A department official told FOX Business on Friday that Treasury and the IRS are exploring alternatives to ID.me. Bloomberg first reported the news.
"The IRS is consistently looking for ways to make the filing process more secure," spokeswoman Alexandra LaManna said in a statement to FOX Business. "But to be clear, no American is required to take a selfie in order to file their tax return."
The IRS had previously announced that beginning in summer 2022, users who need to log on to the agency's website to access the Child Tax Credit Update Portal, check online accounts, get their tax transcript, receive an Identity Protection PIN or view an online payment agreement will need to create an account with identity verification company ID.me.
Existing online accounts, which currently only require a simple email and password to access, will no longer work beginning this summer, the IRS said. At that point, users will be required to create an account with ID.me.
The IRS has stressed that individuals will not actually be required to go through ID.me or use facial-recognition software to submit their tax returns. But taxpayers will still be forced to use this software in order to take advantage of some of the IRS' most basic tools. The agency is already urging taxpayers to create accounts "as soon as possible."
"The IRS emphasizes taxpayers can pay or file their taxes without submitting a selfie or other information to a third-party identity verification company," the agency said in a statement. "Tax payments can be made from a bank account, by credit card or by other means without the use of facial recognition technology or registering for an account."
ID.me describes itself as a technology provider that offers secure identity verification by comparing a photo ID provided by users with a video selfie. It was launched in 2010 by military veteran Blake Hall and has quickly solidified its place in the identity-verification business, often on behalf of the U.S. government. Additional IRS tools will begin using ID.me verification "over the next year," the IRS said.
Users must provide ID.me with an email address, Social Security number, photo ID and take a selfie with a camera that will scan the user's face to verify their identity.

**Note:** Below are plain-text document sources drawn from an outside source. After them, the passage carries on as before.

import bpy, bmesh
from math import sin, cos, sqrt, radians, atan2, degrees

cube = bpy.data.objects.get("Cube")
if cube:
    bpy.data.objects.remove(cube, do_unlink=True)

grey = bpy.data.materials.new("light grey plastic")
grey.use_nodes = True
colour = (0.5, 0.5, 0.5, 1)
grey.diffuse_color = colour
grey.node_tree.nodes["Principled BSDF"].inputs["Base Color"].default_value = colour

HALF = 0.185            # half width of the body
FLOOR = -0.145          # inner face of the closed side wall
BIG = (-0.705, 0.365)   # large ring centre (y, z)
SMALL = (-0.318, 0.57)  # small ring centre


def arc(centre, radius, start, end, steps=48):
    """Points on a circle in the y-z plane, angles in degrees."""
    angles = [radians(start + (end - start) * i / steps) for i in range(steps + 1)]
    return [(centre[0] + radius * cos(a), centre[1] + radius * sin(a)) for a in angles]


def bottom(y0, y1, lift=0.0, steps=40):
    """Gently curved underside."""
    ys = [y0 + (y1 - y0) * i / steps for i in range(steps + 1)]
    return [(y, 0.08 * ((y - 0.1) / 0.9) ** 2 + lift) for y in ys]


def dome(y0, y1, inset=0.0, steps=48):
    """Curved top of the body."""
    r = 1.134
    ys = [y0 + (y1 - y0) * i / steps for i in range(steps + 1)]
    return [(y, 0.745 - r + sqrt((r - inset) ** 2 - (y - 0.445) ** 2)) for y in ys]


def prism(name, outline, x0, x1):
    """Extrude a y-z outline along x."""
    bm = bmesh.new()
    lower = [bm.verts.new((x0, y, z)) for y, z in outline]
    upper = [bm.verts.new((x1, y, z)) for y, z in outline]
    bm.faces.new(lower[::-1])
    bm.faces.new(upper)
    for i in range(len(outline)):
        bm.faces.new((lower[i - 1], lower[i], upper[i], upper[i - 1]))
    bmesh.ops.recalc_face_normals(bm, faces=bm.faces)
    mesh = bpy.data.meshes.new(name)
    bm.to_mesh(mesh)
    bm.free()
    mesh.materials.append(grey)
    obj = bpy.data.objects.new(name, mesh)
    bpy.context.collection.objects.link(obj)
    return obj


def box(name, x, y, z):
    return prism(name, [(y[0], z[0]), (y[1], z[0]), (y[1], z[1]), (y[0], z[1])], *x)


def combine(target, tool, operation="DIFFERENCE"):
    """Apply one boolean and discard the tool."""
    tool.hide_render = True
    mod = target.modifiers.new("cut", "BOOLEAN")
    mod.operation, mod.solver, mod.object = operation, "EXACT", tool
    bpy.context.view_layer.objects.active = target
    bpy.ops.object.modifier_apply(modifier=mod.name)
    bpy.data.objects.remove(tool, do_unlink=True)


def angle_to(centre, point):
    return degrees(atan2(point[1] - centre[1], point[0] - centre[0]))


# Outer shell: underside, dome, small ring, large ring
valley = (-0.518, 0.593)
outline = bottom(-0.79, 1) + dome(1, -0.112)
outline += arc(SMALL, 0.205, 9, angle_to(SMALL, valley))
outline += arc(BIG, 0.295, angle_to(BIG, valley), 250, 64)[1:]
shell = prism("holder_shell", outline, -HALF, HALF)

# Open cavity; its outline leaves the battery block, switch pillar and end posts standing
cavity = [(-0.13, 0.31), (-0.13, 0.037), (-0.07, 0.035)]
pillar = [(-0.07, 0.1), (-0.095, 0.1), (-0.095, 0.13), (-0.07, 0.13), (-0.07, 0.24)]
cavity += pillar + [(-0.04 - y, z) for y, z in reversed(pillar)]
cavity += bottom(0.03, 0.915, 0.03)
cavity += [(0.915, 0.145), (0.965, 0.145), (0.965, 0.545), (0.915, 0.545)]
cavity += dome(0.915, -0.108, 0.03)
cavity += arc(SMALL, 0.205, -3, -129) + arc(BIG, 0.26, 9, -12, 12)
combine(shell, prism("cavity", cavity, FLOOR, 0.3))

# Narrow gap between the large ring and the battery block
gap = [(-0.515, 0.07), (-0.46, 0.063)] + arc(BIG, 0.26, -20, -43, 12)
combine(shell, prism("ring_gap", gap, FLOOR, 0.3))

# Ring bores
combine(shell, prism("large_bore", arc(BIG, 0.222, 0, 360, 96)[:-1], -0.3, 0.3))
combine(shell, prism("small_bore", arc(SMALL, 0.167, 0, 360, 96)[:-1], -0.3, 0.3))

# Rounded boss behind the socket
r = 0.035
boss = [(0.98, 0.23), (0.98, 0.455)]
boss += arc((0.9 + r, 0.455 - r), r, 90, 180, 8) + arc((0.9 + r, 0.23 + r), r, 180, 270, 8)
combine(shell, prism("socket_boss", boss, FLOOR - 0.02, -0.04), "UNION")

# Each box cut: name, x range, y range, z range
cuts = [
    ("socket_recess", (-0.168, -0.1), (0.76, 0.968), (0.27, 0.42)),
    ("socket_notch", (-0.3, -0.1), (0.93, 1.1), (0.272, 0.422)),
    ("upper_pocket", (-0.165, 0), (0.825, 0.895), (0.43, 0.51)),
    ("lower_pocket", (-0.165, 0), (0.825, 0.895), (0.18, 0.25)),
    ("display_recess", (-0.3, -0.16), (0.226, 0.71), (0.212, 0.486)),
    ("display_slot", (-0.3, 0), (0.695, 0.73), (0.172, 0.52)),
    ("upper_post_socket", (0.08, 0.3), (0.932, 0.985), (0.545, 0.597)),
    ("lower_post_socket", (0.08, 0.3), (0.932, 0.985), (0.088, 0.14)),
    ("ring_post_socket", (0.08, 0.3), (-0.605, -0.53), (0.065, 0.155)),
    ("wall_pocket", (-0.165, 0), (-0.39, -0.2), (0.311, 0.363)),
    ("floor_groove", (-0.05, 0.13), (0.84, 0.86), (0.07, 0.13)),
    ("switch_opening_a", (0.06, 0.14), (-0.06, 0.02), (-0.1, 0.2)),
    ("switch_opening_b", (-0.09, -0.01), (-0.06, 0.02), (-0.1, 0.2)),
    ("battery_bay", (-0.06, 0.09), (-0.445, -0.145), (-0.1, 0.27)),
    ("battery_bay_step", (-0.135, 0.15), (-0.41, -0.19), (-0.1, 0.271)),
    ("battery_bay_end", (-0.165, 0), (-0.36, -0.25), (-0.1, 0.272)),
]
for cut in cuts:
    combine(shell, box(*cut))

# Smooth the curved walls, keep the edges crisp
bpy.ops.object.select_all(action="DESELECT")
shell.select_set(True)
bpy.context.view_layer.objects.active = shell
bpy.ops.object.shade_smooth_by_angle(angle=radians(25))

But the company drew fresh scrutiny this week when CEO Blake Hall admitted in a LinkedIn post that ID.me uses Amazon's Rekognition technology to compare video selfies submitted by users to its own, bigger internal database of previous applicants. Hall had previously claimed the company used so-called one-to-one technology, a process that compares a selfie taken by an individual to an official document like a driver's license.

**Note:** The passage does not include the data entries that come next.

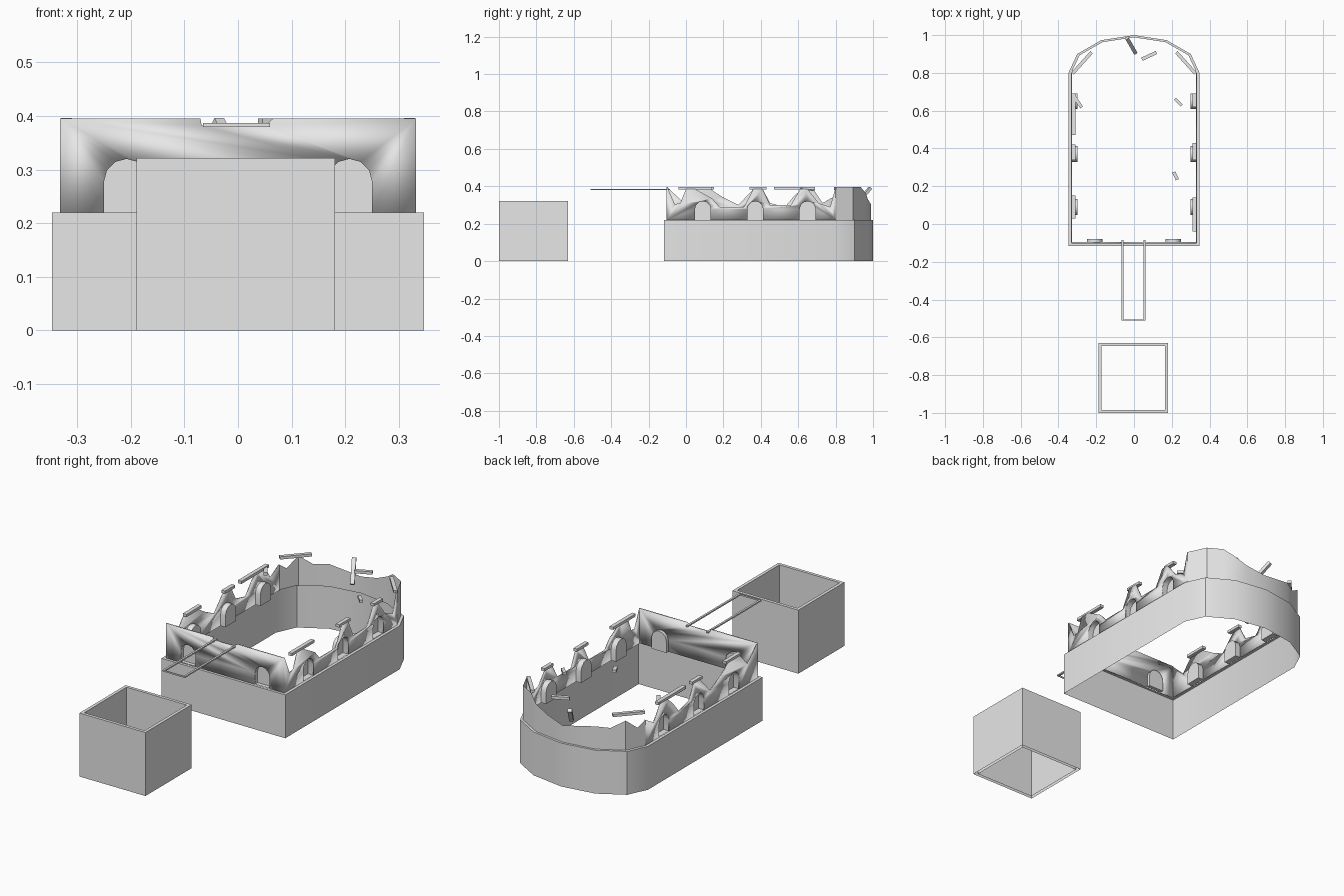
import bpy, math
from mathutils import Vector, Matrix

cube = bpy.data.objects.get("Cube")
if cube:
    bpy.data.objects.remove(cube, do_unlink=True)

stone = bpy.data.materials.new("grey_stone")
stone.use_nodes = True
stone.diffuse_color = (0.8, 0.8, 0.8, 1)
stone.node_tree.nodes["Principled BSDF"].inputs["Base Color"].default_value = (0.8, 0.8, 0.8, 1)

LEDGE, TOP = 0.22, 0.395      # height of the plinth and of the intact wall
NICHE_W, NICHE_H = 0.084, 0.1


def make(name, verts, faces, thick=0):
    mesh = bpy.data.meshes.new(name)
    mesh.from_pydata([tuple(v) for v in verts], [], faces)
    mesh.materials.append(stone)
    mesh.shade_smooth()
    mesh.set_sharp_from_angle(angle=math.radians(35))
    obj = bpy.data.objects.new(name, mesh)
    bpy.context.collection.objects.link(obj)
    if thick:
        mod = obj.modifiers.new("thickness", "SOLIDIFY")
        mod.thickness, mod.offset = thick, 0
    return obj


def plank(name, centre, size, turn=0, tilt=0):
    """Box turned about z after tilting its long x side."""
    m = Matrix.Translation(centre) @ Matrix.Rotation(math.radians(turn), 4, "Z") \
        @ Matrix.Rotation(math.radians(tilt), 4, "Y")
    verts = [m @ Vector((x * size[0] / 2, y * size[1] / 2, z * size[2] / 2))
             for z in (-1, 1) for x, y in ((-1, -1), (1, -1), (1, 1), (-1, 1))]
    return make(name, verts, [(3, 2, 1, 0), (4, 5, 6, 7), (0, 1, 5, 4),
                              (1, 2, 6, 5), (2, 3, 7, 6), (3, 0, 4, 7)])


def loft(name, rings, closed=True):
    n = len(rings[0])
    verts = [v for r in rings for v in r]
    faces = []
    for k in range(len(rings) - 1):
        for i in range(n if closed else n - 1):
            j = (i + 1) % n
            faces.append((k * n + i, k * n + j, k * n + n + j, k * n + n + i))
    return make(name, verts, faces)


def arch(c):
    """Round-shouldered arch outline, standing on the ledge."""
    r = NICHE_W / 2
    spring = LEDGE + NICHE_H - r
    pts = [(c - r, LEDGE)]
    pts += [(c - r * math.cos(a * math.pi / 6), spring + r * math.sin(a * math.pi / 6))
            for a in range(7)]
    return pts + [(c + r, LEDGE)]


def ruined_wall(name, place, profile, niches, depth, thick):
    """Wall with a broken top edge and arched niches; place maps (along, z, inward)."""
    outline = [(profile[0][0], LEDGE)]
    for c in niches:
        outline += arch(c)
    outline += [(profile[-1][0], LEDGE)] + profile[::-1]
    make(name, [place(s, z, 0) for s, z in outline], [tuple(range(len(outline)))], thick)
    for i, c in enumerate(niches):
        a = arch(c)
        n = len(a)
        verts = [place(s, z, d) for d in (0, depth) for s, z in a]
        faces = [(k, (k + 1) % n, (k + 1) % n + n, k + n) for k in range(n)]
        make(f"{name}_niche_{i + 1}", verts, faces + [tuple(range(n, 2 * n))])


# Plinth: straight sides with a faceted rounded end, and a ledge on top
def plan(half, front, bulge):
    arc = [(half * math.cos(a * math.pi / 6), 0.8 + bulge * math.sin(a * math.pi / 6))
           for a in range(7)]
    return [(half, front)] + arc + [(-half, front)]


outer, inner = plan(0.347, -0.117, 0.2), plan(0.332, -0.103, 0.188)
loft("plinth", [[(x, y, 0) for x, y in outer], [(x, y, LEDGE) for x, y in outer],
                [(x, y, LEDGE) for x, y in inner]])

# Long side walls
left_top = [(-0.1, TOP), (-0.06, 0.305), (-0.03, 0.31), (0, 0.385), (0.05, 0.385),
            (0.14, 0.335), (0.18, 0.29), (0.31, 0.29), (0.36, 0.385), (0.41, 0.385),
            (0.45, 0.3), (0.56, 0.3), (0.61, 0.385), (0.65, 0.385), (0.71, 0.31),
            (0.77, 0.29), (0.8, TOP)]
right_top = [(-0.1, TOP), (-0.02, 0.32), (0.04, 0.385), (0.13, 0.385), (0.2, 0.34),
             (0.28, 0.3), (0.36, 0.385), (0.41, 0.385), (0.45, 0.31), (0.53, 0.29),
             (0.58, 0.35), (0.62, 0.385), (0.68, 0.385), (0.73, 0.31), (0.8, 0.35)]
for name, side, top in (("left_wall", 1, left_top), ("right_wall", -1, right_top)):
    ruined_wall(name, lambda s, z, d, k=side: (k * (0.33 - d), s, z),
                top, (0.09, 0.37, 0.65), 0.03, 0.005)

# Front wall with a shallow notch for the hoist rails
front_top = [(-0.332, TOP), (-0.07, TOP), (-0.068, 0.382), (0.05, 0.382),
             (0.065, TOP), (0.332, TOP)]
ruined_wall("front_wall", lambda s, z, d: (s, -0.1 + d, z),
            front_top, (-0.208, 0.208), 0.02, 0.008)

# Rounded end wall: t counts along the facets of the arc
arc = inner[1:-1]
end_top = [(0, TOP), (1, TOP), (1.6, TOP), (2, 0.36), (2.4, 0.33), (3, 0.305),
           (3.5, 0.32), (4, 0.335), (4.5, 0.33), (5, 0.37), (5.6, 0.32), (6, 0.35)]


def on_arc(t):
    i = min(int(t), 5)
    return Vector(arc[i]).lerp(Vector(arc[i + 1]), t - i)


loft("end_wall", [[(*on_arc(t), LEDGE) for t, z in end_top],
                  [(*on_arc(t), z) for t, z in end_top]], closed=False)

# Broken slabs lying on the wall tops
for name, side, y0, y1 in (("left", 1, -0.04, 0.14), ("left", 1, 0.34, 0.43),
                           ("left", 1, 0.62, 0.69), ("right", -1, 0.03, 0.15),
                           ("right", -1, 0.34, 0.42), ("right", -1, 0.47, 0.69)):
    plank(f"{name}_slab", (side * 0.32, (y0 + y1) / 2, 0.389), (0.02, y1 - y0, 0.014))
for name, side in (("left", 1), ("right", -1)):
    plank(f"{name}_end_slab", (side * 0.275, 0.853, 0.388), (0.15, 0.018, 0.014), -side * 48)

# Loose fragments
plank("end_fragment", (0.08, 0.89, 0.388), (0.085, 0.018, 0.014), 25)
plank("hanging_fragment", (-0.015, 0.945, 0.345), (0.13, 0.02, 0.016), -60, 45)
plank("left_fragment", (0.235, 0.645, 0.385), (0.05, 0.016, 0.014), -45)
plank("low_fragment", (0.22, 0.255, 0.25), (0.045, 0.018, 0.014), -65)
plank("right_fragment", (-0.3, 0.65, 0.385), (0.08, 0.018, 0.014), -55)

# Hoist rails reaching forward from the front wall
for name, x in (("left_rail", 0.055), ("right_rail", -0.06)):
    plank(name, (x, -0.298, 0.383), (0.01, 0.425, 0.007))
plank("rail_end_bar", (-0.0025, -0.509, 0.383), (0.12, 0.005, 0.007))

# Detached square tower: open shell with a thick rim
def square(half, z):
    return [(x * half - 0.004, y * half - 0.815, z)
            for x, y in ((-1, -1), (1, -1), (1, 1), (-1, 1))]


loft("tower", [square(0.185, 0), square(0.185, 0.322), square(0.169, 0.322), square(0.169, 0)])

"I apologize for that," Hall told Axios on Wednesday. "My intent is never to mislead."
LaManna noted that ID.me is compliant with the National Institute of Standards and Technology. The software is also used by multiple agencies across the government.
Still, the news prompted an immediate outcry from privacy advocates, who have warned the practice is invasive and that the IRS is opening the doors to potential data breaches.

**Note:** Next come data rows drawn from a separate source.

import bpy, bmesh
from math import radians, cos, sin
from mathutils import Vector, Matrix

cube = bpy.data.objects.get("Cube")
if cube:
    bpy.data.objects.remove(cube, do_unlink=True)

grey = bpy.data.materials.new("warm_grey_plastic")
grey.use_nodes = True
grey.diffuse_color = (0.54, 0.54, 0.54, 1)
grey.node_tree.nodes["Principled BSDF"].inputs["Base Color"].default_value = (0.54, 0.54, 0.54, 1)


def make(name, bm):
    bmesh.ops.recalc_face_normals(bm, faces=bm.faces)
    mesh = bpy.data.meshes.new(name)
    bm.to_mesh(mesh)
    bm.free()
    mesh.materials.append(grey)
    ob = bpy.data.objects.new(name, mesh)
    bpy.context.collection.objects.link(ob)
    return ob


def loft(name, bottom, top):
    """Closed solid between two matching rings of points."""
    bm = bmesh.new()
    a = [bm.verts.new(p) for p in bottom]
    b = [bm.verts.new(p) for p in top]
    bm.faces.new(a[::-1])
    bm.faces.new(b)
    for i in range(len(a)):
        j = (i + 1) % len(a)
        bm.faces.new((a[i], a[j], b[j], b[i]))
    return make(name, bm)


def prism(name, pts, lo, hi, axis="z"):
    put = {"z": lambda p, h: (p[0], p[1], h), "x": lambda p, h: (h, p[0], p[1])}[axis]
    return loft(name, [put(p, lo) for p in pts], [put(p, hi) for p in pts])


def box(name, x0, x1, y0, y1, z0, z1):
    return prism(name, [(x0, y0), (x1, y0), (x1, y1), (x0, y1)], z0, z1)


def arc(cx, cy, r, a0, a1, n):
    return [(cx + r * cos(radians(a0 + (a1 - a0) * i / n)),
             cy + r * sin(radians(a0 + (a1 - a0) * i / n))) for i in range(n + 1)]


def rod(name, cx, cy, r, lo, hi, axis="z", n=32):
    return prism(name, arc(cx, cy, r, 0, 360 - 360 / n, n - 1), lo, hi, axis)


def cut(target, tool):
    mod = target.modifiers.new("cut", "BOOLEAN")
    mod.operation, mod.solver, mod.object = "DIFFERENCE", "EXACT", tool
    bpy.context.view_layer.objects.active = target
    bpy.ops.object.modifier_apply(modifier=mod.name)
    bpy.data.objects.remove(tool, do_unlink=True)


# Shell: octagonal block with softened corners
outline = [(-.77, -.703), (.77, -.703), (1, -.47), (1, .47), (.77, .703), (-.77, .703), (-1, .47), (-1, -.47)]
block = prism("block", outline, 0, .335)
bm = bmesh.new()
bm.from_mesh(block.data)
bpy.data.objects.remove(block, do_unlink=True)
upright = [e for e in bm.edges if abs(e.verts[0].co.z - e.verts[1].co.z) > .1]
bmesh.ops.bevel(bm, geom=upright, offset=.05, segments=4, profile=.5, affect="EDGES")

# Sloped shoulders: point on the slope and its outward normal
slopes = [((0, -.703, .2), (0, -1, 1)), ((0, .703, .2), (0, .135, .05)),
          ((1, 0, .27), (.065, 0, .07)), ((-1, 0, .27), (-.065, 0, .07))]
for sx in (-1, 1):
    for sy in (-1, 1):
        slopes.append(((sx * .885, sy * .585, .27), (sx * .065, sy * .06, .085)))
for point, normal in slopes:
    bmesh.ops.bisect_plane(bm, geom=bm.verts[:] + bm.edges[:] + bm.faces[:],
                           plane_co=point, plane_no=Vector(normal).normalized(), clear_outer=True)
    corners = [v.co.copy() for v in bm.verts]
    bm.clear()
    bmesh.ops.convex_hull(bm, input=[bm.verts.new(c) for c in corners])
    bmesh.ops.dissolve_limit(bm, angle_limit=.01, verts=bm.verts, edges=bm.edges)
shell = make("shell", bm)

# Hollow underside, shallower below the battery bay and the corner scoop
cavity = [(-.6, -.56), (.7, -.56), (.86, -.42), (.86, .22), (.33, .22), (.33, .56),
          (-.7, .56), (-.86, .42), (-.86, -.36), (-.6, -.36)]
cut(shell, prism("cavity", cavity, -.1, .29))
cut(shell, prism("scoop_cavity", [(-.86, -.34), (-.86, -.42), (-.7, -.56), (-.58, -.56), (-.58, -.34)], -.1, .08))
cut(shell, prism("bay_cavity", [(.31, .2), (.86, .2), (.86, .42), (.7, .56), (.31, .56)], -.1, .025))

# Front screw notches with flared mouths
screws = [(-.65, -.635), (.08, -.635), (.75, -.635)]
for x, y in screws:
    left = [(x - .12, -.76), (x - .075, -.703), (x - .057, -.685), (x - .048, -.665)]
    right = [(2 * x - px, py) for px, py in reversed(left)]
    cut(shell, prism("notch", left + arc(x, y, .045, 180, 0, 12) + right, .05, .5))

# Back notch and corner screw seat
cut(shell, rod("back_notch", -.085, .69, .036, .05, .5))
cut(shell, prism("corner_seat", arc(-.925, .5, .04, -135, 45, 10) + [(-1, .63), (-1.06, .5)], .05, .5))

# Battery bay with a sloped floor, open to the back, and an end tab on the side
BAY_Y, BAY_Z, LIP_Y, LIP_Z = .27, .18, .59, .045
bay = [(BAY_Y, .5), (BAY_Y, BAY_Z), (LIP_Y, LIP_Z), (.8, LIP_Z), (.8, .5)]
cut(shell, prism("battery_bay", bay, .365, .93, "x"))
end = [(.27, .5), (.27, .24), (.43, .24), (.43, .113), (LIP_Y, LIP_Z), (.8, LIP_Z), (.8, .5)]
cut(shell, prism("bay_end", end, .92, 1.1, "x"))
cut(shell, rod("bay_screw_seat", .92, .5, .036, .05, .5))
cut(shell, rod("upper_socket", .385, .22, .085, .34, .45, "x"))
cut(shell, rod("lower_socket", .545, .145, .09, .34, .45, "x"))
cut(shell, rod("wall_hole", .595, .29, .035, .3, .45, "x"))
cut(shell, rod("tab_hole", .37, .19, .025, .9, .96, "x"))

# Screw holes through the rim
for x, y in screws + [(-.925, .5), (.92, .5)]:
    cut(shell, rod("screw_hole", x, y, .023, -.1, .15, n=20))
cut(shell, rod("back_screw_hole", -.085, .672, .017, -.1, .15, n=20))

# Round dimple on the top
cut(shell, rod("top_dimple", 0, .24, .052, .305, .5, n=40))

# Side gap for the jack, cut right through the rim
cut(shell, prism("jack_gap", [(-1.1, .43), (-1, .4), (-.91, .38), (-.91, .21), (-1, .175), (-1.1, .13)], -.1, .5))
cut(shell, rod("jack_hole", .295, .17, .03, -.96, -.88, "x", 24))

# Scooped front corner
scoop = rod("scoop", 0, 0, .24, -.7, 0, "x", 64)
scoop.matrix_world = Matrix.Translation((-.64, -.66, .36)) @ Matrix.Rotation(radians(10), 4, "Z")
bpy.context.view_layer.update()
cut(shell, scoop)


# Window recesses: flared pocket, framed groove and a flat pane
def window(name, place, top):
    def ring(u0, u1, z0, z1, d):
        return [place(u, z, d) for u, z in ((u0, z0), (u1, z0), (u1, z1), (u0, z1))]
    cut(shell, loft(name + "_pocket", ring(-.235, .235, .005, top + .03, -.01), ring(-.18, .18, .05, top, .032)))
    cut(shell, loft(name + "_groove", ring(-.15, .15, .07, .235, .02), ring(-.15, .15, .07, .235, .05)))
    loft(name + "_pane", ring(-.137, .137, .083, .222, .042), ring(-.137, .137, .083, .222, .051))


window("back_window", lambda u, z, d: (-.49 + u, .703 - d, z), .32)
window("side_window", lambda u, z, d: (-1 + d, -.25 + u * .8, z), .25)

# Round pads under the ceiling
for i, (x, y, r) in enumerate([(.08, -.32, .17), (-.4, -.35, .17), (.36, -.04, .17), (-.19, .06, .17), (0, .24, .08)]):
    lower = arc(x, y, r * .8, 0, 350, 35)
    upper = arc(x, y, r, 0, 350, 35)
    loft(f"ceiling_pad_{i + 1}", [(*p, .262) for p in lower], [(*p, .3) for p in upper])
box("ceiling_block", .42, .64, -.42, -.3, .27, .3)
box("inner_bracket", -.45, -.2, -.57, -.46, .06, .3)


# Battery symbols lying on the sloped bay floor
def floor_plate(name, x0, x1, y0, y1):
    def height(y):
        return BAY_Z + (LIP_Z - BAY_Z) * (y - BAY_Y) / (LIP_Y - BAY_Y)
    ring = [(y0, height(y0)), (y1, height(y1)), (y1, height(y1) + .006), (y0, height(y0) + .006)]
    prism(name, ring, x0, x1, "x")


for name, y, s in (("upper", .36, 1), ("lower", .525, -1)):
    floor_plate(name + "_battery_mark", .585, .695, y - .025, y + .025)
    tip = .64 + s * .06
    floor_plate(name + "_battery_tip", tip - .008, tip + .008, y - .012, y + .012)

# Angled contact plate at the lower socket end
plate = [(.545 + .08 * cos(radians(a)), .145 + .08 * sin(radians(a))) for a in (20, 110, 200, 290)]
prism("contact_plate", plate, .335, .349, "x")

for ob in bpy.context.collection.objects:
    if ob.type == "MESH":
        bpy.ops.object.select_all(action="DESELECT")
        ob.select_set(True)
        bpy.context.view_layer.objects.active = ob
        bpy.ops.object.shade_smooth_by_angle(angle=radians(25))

The decision "will only lead to further ruin for Americans when their data is inevitably breached," Jackie Singh, director of technology and operations at the Surveillance Technology Oversight Project, wrote on Twitter. She called the practice "very bad," and called on every "tech-aware American to fight it."